The Licensing Authority must hold a hearing if an objection notice is served, and they may issue a counter notice if it is considered necessary for the promotion of the crime prevention objective. A decision must be made at least 24 hours before the beginning of the event.
The Police may also modify the TEN with the consent of the premises user. In such a case an objection notice will be deemed to have been withdrawn.
Counter notices will be issued by the Licensing Authority if the number of permitted TENs has been exceeded.
Will tacit consent apply?
Tacit consent applies to this application. The maximum period for dealing with applications is normally five days.
If 'tacit consent' applies it means that an application is automatically approved if a decision is not made within the above decision period. In all other cases approval can only be obtained following the decision regardless of the time taken.
It is in the public interest that we must process your application before it can be granted. If you have not heard from us within a reasonable period, please contact us - see below.
The council can’t refuse a notice unless the police or Environmental Health object to it. They must do this within 3 working days of receiving it. They can only object if they think your event could:
- lead to crime and disorder
- cause a public nuisance
- be a threat to public safety
- put children at risk of harm
If there’s an objection, your council’s licensing committee will hold a meeting (called a ‘hearing’) no later than 24 hours before the event (unless all parties agree that a hearing isn’t needed).
At the hearing, the committee will either approve, add conditions or reject the notice.
If the police or Environmental Health object to a late TEN, the notice won’t be valid, and you can’t hold the event.
If you disagree with the licensing committee’s decision, you can appeal to your local magistrates’ court. You must do this within 21 days, and at least 5 working days before the date of your event.
Some applications will be recorded in a public register.
Displaying your notice
You must keep your TEN in a safe place where the event is held.
You must also display a copy of the notice where it can be easily seen.

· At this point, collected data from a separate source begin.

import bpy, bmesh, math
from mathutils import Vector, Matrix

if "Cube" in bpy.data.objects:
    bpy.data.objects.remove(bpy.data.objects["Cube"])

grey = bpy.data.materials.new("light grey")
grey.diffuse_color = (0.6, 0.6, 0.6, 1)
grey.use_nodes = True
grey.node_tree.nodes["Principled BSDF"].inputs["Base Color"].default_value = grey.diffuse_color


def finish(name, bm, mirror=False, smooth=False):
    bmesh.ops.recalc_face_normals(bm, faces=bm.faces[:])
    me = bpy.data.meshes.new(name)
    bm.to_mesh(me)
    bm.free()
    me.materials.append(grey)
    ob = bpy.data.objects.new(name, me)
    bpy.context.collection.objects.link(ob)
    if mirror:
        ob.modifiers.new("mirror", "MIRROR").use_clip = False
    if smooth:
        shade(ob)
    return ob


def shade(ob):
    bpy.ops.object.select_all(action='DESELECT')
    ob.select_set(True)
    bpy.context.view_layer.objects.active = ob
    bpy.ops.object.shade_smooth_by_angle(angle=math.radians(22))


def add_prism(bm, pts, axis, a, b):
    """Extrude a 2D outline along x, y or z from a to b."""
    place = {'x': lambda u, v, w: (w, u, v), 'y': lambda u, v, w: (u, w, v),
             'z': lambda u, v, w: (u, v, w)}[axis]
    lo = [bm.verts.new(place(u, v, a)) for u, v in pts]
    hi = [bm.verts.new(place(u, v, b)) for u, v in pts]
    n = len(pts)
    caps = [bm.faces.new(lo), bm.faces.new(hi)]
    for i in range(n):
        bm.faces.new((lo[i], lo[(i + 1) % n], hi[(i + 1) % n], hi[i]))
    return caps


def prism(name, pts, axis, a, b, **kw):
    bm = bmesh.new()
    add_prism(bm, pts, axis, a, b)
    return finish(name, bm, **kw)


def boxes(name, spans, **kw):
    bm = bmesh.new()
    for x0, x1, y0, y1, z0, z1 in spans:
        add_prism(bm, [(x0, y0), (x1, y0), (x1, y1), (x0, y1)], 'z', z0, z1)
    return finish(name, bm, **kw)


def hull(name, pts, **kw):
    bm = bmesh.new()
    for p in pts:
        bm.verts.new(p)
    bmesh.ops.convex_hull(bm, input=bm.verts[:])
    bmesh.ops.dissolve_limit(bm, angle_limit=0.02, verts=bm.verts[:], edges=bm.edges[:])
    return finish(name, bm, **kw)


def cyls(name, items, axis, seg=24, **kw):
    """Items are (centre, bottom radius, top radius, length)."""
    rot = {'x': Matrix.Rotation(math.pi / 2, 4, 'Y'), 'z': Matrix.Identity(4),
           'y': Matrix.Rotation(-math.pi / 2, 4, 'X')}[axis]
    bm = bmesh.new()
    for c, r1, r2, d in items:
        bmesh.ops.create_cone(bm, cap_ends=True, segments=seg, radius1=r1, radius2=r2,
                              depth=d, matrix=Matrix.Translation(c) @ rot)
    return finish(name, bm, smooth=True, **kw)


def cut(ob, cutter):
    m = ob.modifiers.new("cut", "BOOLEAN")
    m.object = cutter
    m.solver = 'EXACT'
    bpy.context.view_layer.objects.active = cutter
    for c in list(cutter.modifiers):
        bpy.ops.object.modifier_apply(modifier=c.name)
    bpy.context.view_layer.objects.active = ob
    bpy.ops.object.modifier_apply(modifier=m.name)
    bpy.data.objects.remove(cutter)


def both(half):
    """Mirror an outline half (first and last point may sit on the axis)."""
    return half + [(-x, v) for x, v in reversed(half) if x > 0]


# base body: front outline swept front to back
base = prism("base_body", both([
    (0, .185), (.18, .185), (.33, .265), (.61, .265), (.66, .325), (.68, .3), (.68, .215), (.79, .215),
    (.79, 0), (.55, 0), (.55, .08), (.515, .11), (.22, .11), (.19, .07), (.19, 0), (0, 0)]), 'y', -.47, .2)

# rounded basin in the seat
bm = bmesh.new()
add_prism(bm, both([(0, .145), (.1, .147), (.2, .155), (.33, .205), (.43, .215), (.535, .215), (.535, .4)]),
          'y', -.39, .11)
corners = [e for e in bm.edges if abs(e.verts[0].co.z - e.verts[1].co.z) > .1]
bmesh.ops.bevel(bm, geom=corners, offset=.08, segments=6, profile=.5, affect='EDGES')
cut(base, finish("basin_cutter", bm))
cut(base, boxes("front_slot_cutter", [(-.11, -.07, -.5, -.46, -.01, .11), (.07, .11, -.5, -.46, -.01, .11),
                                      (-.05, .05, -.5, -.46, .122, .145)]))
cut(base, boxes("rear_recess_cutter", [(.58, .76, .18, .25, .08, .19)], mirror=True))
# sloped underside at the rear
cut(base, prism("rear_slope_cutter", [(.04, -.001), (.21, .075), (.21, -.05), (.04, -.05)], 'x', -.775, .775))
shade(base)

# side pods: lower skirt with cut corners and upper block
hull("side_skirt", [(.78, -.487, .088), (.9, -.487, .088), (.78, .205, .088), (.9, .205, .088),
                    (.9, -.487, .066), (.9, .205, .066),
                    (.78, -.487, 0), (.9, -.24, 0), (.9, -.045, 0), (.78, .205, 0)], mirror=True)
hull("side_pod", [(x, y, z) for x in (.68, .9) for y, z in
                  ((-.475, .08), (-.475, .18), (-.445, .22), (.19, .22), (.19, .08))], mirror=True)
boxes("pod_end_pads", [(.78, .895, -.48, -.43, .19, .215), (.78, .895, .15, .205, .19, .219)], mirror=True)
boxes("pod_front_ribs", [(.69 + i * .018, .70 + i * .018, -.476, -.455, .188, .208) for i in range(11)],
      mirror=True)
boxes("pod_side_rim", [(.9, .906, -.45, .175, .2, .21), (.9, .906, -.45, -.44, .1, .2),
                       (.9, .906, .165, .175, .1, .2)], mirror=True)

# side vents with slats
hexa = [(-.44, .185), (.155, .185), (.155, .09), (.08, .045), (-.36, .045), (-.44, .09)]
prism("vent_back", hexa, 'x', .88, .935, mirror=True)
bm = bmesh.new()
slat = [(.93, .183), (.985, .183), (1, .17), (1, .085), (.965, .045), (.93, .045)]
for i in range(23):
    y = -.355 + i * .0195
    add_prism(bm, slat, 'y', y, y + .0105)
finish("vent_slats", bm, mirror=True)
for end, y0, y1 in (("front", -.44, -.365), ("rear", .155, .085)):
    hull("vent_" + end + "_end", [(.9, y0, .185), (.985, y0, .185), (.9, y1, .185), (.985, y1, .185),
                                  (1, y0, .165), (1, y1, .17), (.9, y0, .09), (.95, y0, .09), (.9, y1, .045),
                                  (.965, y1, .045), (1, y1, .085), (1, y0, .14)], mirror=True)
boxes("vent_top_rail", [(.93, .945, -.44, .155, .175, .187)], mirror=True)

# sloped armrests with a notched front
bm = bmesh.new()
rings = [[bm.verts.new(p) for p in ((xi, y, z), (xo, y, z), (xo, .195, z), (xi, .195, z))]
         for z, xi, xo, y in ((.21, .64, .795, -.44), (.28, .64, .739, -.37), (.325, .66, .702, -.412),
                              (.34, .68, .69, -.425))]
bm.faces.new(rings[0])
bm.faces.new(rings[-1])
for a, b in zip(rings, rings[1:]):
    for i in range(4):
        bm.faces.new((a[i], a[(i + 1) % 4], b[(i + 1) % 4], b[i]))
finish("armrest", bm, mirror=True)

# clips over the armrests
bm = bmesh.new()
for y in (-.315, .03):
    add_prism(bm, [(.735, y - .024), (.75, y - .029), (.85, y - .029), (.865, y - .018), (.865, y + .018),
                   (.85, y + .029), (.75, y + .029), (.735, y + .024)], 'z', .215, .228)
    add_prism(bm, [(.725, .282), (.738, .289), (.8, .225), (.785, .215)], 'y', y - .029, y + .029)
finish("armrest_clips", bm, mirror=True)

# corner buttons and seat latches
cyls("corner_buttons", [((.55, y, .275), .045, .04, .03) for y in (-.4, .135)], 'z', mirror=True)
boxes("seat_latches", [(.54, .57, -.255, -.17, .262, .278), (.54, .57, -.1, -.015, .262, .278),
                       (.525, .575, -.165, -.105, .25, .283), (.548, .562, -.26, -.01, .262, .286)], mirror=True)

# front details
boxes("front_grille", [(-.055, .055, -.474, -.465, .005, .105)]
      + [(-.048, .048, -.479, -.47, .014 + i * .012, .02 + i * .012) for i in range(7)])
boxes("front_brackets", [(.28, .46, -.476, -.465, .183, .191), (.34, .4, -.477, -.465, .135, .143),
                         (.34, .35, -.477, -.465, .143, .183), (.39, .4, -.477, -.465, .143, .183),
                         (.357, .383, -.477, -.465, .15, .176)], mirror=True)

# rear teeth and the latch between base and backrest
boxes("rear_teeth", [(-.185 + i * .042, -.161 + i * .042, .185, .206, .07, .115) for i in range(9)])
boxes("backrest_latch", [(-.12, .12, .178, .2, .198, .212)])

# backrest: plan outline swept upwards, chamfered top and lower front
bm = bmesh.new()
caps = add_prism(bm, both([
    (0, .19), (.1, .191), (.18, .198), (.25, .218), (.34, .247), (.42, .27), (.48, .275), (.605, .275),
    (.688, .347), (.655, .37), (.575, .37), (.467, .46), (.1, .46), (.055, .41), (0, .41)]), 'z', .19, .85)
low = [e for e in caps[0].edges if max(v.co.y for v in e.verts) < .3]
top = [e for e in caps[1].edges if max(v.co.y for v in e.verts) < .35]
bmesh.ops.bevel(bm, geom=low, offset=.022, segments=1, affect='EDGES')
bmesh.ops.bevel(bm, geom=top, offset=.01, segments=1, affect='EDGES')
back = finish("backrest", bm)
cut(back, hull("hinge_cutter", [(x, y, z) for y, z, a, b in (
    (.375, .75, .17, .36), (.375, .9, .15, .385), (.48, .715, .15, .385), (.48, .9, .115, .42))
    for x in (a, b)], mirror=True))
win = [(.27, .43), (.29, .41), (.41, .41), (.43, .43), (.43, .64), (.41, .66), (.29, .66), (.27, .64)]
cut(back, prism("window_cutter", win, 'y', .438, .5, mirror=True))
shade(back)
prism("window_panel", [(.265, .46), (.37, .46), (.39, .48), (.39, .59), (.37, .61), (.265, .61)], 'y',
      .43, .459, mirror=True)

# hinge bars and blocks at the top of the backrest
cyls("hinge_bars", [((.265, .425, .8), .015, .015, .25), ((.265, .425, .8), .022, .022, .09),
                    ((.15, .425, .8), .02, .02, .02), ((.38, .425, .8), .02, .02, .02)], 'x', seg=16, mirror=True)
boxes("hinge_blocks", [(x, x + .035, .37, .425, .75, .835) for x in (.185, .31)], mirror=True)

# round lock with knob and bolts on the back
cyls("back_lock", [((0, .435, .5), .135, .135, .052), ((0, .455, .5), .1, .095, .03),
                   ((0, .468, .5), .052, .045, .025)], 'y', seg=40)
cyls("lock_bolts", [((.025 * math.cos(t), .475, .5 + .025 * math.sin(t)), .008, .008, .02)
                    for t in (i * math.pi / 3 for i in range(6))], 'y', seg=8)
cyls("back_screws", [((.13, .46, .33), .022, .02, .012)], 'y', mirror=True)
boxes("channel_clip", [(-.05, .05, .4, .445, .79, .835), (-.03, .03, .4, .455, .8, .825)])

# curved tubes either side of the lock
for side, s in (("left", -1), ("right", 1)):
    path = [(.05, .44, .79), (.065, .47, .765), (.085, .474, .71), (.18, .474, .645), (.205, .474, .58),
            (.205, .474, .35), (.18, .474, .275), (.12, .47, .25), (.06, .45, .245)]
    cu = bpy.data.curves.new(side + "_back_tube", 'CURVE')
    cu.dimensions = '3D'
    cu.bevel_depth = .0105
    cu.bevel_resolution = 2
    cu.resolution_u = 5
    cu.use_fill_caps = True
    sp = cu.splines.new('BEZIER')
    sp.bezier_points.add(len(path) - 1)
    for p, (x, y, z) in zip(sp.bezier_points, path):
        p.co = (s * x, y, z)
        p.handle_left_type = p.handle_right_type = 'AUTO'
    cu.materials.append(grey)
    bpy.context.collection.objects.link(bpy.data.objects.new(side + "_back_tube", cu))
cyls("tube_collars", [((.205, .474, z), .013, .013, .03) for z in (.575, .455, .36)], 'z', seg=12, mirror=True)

Fines and penalties
You could be fined if you make any false statements in your application, or face prosecution if you breach the terms of the notice.